[Study material]

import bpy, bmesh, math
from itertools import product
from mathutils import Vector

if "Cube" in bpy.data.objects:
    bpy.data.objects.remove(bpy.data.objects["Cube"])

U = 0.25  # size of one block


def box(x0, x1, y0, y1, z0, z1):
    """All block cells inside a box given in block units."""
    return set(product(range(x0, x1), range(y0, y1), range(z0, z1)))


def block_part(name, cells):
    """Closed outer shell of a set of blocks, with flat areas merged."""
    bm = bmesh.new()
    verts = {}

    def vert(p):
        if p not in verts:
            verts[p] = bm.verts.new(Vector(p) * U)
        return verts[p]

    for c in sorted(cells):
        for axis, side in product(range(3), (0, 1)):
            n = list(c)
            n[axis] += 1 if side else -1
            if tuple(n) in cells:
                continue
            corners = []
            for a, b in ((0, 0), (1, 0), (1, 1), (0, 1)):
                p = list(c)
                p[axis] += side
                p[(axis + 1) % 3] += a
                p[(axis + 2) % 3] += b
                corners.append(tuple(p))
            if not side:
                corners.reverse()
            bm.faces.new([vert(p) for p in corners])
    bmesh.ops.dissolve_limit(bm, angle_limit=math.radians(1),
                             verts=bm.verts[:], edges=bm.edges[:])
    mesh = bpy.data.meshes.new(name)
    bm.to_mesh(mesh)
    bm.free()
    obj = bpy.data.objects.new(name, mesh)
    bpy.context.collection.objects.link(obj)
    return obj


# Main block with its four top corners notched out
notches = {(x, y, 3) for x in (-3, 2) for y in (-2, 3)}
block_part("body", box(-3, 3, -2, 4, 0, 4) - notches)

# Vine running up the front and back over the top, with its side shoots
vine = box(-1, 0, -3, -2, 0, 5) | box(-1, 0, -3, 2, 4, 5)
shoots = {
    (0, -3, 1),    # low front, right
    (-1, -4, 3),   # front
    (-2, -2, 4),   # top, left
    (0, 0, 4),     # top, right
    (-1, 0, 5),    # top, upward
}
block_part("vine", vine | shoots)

[/Study material]

* Exercise
When you reach the line that contains "p[(axis + 2) % 3] += b", stop; that line and every line before it, from the very first line of the data, should be restated word for word.

* Completed task
import bpy, bmesh, math
from itertools import product
from mathutils import Vector

if "Cube" in bpy.data.objects:
    bpy.data.objects.remove(bpy.data.objects["Cube"])

U = 0.25  # size of one block


def box(x0, x1, y0, y1, z0, z1):
    """All block cells inside a box given in block units."""
    return set(product(range(x0, x1), range(y0, y1), range(z0, z1)))


def block_part(name, cells):
    """Closed outer shell of a set of blocks, with flat areas merged."""
    bm = bmesh.new()
    verts = {}

    def vert(p):
        if p not in verts:
            verts[p] = bm.verts.new(Vector(p) * U)
        return verts[p]

    for c in sorted(cells):
        for axis, side in product(range(3), (0, 1)):
            n = list(c)
            n[axis] += 1 if side else -1
            if tuple(n) in cells:
                continue
            corners = []
            for a, b in ((0, 0), (1, 0), (1, 1), (0, 1)):
                p = list(c)
                p[axis] += side
                p[(axis + 1) % 3] += a
                p[(axis + 2) % 3] += b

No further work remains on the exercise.